◆ **WHAT TO DO**
Where a line of the records contains the word "centre", show that line.

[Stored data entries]
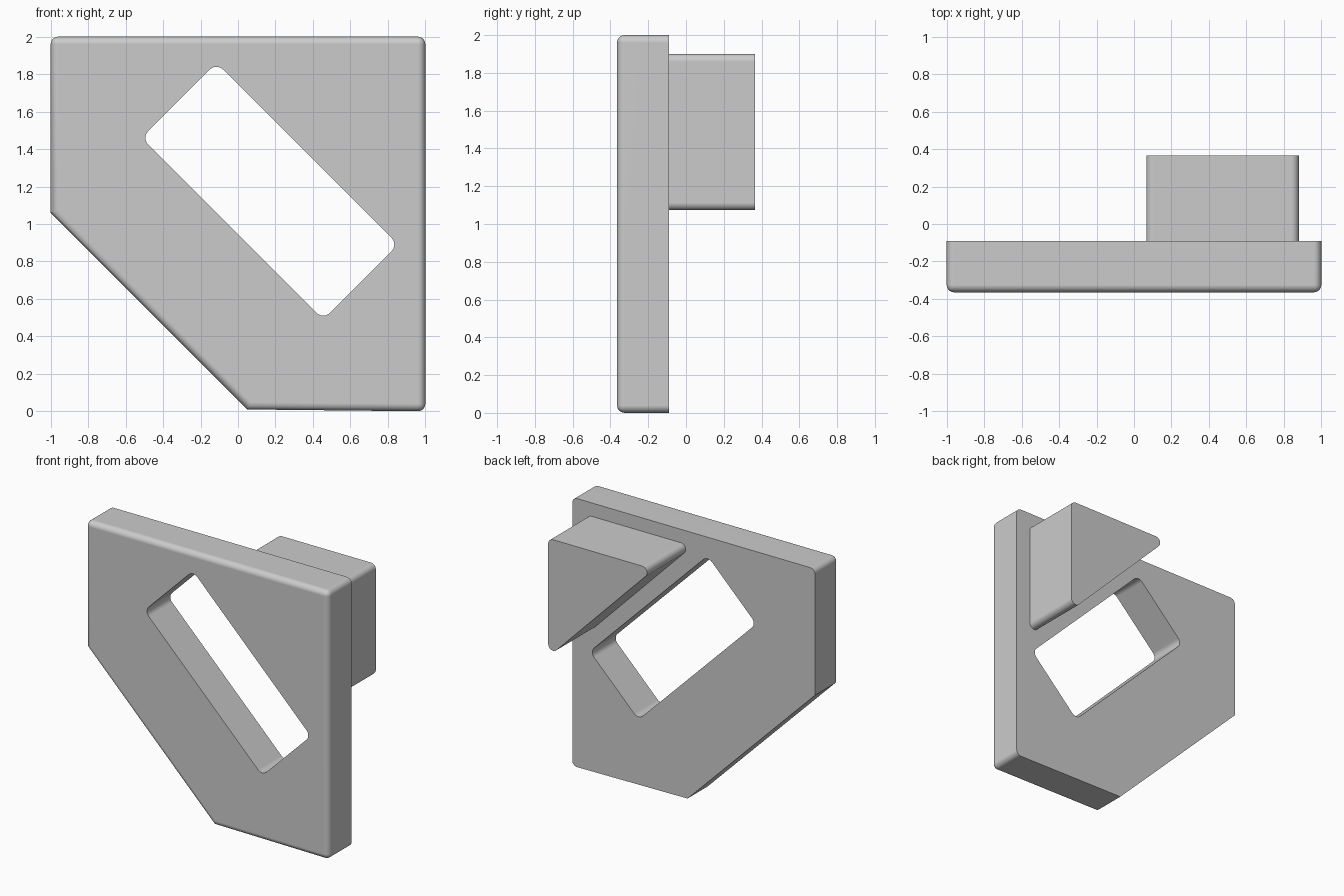
import bpy, bmesh, math
from mathutils import Vector

cube = bpy.data.objects.get("Cube")
if cube:
    bpy.data.objects.remove(cube, do_unlink=True)

GREY = (0.6, 0.6, 0.6, 1)
FRONT, PLATE_BACK, BACK = -0.365, -0.09, 0.365
ROUND = 0.04

grey = bpy.data.materials.new("plain grey")
grey.use_nodes = True
grey.diffuse_color = GREY
grey.node_tree.nodes["Principled BSDF"].inputs["Base Color"].default_value = GREY


def rounded(corners, radius, steps=8):
    """Replace each corner of an outline with an arc."""
    points = []
    corners = [Vector(c) for c in corners]
    for i, c in enumerate(corners):
        a = (corners[i - 1] - c).normalized()
        b = (corners[(i + 1) % len(corners)] - c).normalized()
        half = a.angle(b) / 2
        centre = c + (a + b).normalized() * radius / math.sin(half)
        start = c + a * radius / math.tan(half) - centre
        end = c + b * radius / math.tan(half) - centre
        sweep = math.pi - 2 * half
        for k in range(steps + 1):
            t = k / steps
            points.append(centre + (start * math.sin((1 - t) * sweep)
                                    + end * math.sin(t * sweep)) / math.sin(sweep))
    return points


def prism(name, outline, y0, y1, bevel_corners=None):
    """Extrude an x-z outline along y; optionally round the front rim and some corners."""
    bm = bmesh.new()
    front = [bm.verts.new((x, y0, z)) for x, z in outline]
    back = [bm.verts.new((x, y1, z)) for x, z in outline]
    n = len(front)
    face = bm.faces.new(front)
    bm.faces.new(back[::-1])
    for i in range(n):
        j = (i + 1) % n
        bm.faces.new((front[j], front[i], back[i], back[j]))
    bmesh.ops.recalc_face_normals(bm, faces=bm.faces[:])
    if bevel_corners is not None:
        edges = list(face.edges)
        edges += [bm.edges.get((front[i], back[i])) for i in bevel_corners]
        bmesh.ops.bevel(bm, geom=edges, offset=ROUND, segments=6, profile=0.5,
                        affect='EDGES', clamp_overlap=True)
    mesh = bpy.data.meshes.new(name)
    bm.to_mesh(mesh)
    bm.free()
    mesh.materials.append(grey)
    ob = bpy.data.objects.new(name, mesh)
    bpy.context.collection.objects.link(ob)
    return ob


def smooth(ob):
    bpy.ops.object.select_all(action='DESELECT')
    ob.select_set(True)
    bpy.context.view_layer.objects.active = ob
    bpy.ops.object.shade_smooth_by_angle(angle=math.radians(30))
    mod = ob.modifiers.new("flat faces", 'WEIGHTED_NORMAL')
    mod.keep_sharp = True


# Plate with one cut-off corner and a softened front rim
plate = prism("plate", [(-1, 2), (-1, 1.06), (0.05, 0.01), (1, 0), (1, 2)],
              FRONT, PLATE_BACK, bevel_corners=(0, 3, 4))

# Diagonal slot through the plate
slot = prism("slot_cutter", rounded([(-0.515, 1.46), (0.455, 0.49),
                                     (0.855, 0.89), (-0.115, 1.86)], 0.05),
             FRONT - 0.2, PLATE_BACK + 0.2)
slot.hide_render = True
cut = plate.modifiers.new("slot", 'BOOLEAN')
cut.operation = 'DIFFERENCE'
cut.solver = 'EXACT'
cut.object = slot
bpy.ops.object.select_all(action='DESELECT')
bpy.context.view_layer.objects.active = plate
plate.select_set(True)
bpy.ops.object.modifier_apply(modifier=cut.name)
bpy.data.objects.remove(slot, do_unlink=True)

# Triangular block standing on the back, parallel to the slot
block = prism("corner_block", rounded([(0.01, 1.9), (0.88, 1.015), (0.88, 1.9)], ROUND),
              PLATE_BACK, BACK)

for part in (plate, block):
    smooth(part)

◆ **TASK RESULT**
        centre = c + (a + b).normalized() * radius / math.sin(half)
        start = c + a * radius / math.tan(half) - centre
        end = c + b * radius / math.tan(half) - centre
            points.append(centre + (start * math.sin((1 - t) * sweep)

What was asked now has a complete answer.